- What you will do -
Filter the listing and keep only the lines with the word "inner".

- Raw data -
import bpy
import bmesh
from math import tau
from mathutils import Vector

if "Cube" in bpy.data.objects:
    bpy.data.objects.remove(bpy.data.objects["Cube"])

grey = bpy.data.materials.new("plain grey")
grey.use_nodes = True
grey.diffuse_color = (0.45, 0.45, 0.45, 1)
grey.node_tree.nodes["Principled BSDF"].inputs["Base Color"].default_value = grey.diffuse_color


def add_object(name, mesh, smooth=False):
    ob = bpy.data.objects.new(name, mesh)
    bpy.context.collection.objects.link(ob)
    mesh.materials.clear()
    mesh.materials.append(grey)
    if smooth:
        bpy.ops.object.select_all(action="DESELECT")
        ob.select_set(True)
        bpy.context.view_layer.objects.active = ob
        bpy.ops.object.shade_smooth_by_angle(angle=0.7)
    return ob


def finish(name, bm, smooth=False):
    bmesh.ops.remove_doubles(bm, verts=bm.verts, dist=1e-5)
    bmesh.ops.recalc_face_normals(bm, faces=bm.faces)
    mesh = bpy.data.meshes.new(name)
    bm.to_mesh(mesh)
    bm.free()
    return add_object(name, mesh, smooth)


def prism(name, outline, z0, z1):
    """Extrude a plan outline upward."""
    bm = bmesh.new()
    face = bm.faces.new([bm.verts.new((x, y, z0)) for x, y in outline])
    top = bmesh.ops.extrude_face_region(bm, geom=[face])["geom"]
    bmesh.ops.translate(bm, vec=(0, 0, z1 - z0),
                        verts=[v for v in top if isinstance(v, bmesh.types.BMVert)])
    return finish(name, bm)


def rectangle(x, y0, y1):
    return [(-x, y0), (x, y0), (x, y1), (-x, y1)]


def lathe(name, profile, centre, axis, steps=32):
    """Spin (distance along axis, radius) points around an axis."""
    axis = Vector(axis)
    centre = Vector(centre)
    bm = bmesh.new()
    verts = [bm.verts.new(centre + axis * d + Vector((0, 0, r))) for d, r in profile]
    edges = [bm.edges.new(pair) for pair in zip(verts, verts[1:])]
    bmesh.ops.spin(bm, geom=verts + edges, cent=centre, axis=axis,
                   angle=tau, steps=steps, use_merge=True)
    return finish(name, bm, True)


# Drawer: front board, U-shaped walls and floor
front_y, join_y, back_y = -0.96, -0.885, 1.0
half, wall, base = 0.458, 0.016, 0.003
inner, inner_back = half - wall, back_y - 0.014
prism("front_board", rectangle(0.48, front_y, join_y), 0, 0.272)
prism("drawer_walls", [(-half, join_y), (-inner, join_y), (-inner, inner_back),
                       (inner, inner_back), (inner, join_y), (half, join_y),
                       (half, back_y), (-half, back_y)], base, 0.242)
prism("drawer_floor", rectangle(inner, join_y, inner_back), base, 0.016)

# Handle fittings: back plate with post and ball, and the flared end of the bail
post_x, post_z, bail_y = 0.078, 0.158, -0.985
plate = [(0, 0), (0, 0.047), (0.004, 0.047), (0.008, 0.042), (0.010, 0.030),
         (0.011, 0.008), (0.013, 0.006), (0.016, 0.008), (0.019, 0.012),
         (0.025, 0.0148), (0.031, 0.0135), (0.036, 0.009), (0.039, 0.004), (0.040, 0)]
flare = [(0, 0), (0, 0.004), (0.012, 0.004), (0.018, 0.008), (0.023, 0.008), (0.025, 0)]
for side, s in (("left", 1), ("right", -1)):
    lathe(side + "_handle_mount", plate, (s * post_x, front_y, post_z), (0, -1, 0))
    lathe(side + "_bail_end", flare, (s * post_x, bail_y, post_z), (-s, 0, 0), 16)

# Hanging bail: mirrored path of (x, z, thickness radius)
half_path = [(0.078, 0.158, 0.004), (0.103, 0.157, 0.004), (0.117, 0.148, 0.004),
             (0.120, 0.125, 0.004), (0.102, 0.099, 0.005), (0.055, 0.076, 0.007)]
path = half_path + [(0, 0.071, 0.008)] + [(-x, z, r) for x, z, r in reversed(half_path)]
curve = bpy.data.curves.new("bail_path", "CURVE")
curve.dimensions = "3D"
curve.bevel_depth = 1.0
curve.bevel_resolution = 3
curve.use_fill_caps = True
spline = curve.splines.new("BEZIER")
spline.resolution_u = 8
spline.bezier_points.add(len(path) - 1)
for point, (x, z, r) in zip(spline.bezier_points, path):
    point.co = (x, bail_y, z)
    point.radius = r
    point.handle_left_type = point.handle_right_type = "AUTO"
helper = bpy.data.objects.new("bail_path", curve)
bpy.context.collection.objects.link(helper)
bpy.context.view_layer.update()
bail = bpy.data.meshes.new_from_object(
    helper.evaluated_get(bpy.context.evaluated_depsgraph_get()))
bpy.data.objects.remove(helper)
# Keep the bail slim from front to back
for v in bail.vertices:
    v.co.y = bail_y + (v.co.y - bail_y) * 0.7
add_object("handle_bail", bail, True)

- Answer section -
inner, inner_back = half - wall, back_y - 0.014
prism("drawer_walls", [(-half, join_y), (-inner, join_y), (-inner, inner_back),
                       (inner, inner_back), (inner, join_y), (half, join_y),
prism("drawer_floor", rectangle(inner, join_y, inner_back), base, 0.016)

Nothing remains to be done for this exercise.